BEGIN Study material

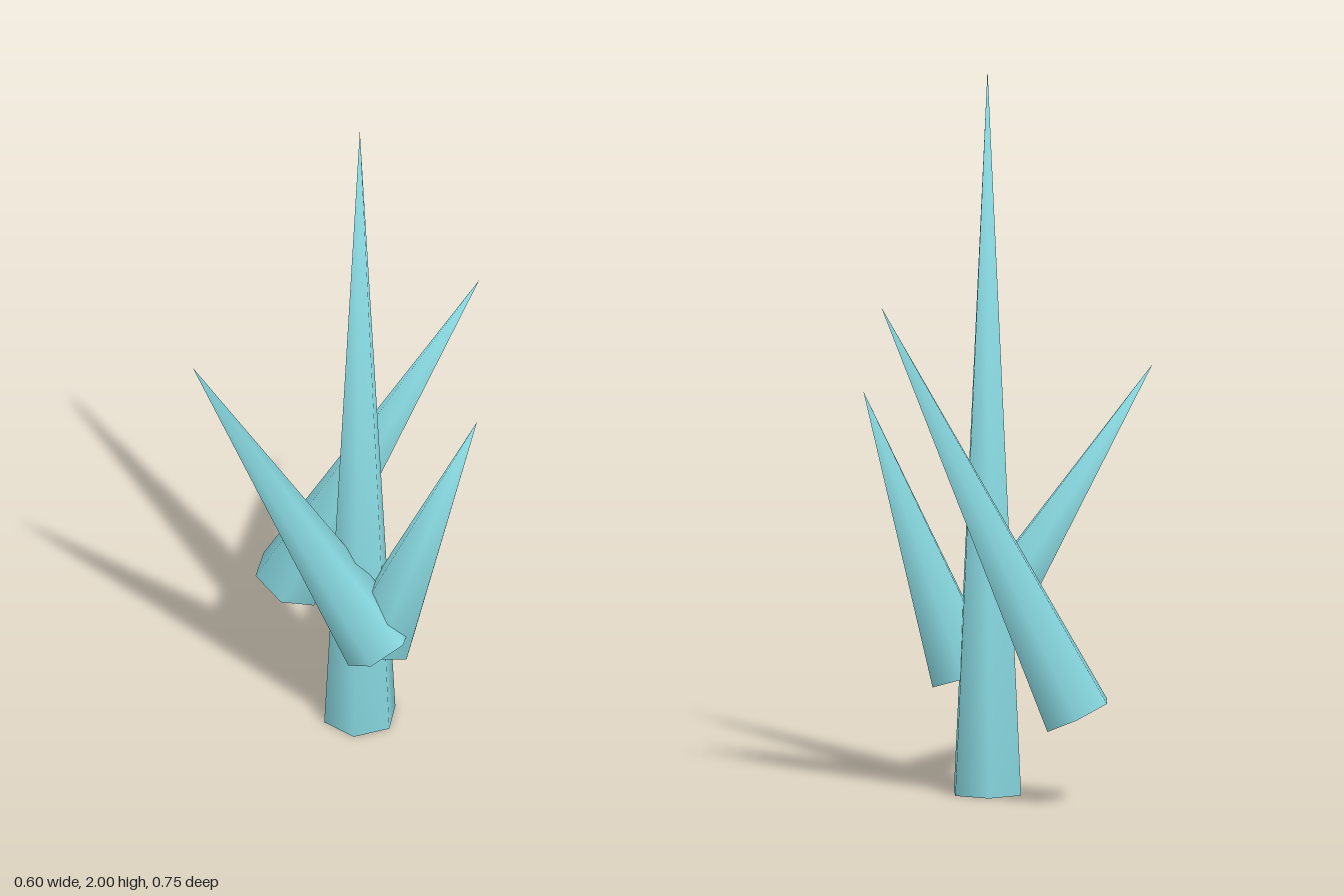
import * as THREE from 'three';
import { mergeVertices } from 'three/addons/utils/BufferGeometryUtils.js';

const RADIUS = 0.104;

const crystalBlue = new THREE.MeshStandardMaterial({ color: 0x88d8e0 });
crystalBlue.name = 'crystalBlue';

// Six-sided spike from a base centre to a tip, with normals smoothed over every edge
function crystal(name, base, tip) {
  const from = new THREE.Vector3(...base);
  const lean = new THREE.Vector3(...tip).sub(from);
  const length = lean.length();

  let geometry = new THREE.ConeGeometry(RADIUS, length, 6, 1);
  geometry.translate(0, length / 2, 0);
  geometry.deleteAttribute('normal');
  geometry.deleteAttribute('uv');
  geometry = mergeVertices(geometry, 1e-4);
  geometry.computeVertexNormals();

  const mesh = new THREE.Mesh(geometry, crystalBlue);
  mesh.name = name;
  mesh.position.copy(from);
  // Lean forward or back first, then sideways
  mesh.rotation.set(Math.asin(lean.z / length), 0, Math.atan2(-lean.x, lean.y), 'ZYX');
  return mesh;
}

export function createModel() {
  const model = new THREE.Group();
  model.name = 'crystalCluster';
  model.add(
    crystal('mainCrystal', [-0.025, 0, 0.045], [-0.025, 2, 0.045]),
    crystal('backCrystal', [0.07, 0.25, -0.283], [0.298, 1.375, 0.203]),
    crystal('rightCrystal', [-0.078, 0.325, 0.159], [-0.3, 1.175, -0.32]),
    crystal('frontCrystal', [-0.045, 0.32, 0.13], [0.077, 1.1, 0.375]),
  );
  return model;
}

END Study material

### Task statement
Where in the entries above does the word "const" appear? Copy each line that has it.

### Answer to the exercise
const RADIUS = 0.104;
const crystalBlue = new THREE.MeshStandardMaterial({ color: 0x88d8e0 });
  const from = new THREE.Vector3(...base);
  const lean = new THREE.Vector3(...tip).sub(from);
  const length = lean.length();
  const mesh = new THREE.Mesh(geometry, crystalBlue);
  const model = new THREE.Group();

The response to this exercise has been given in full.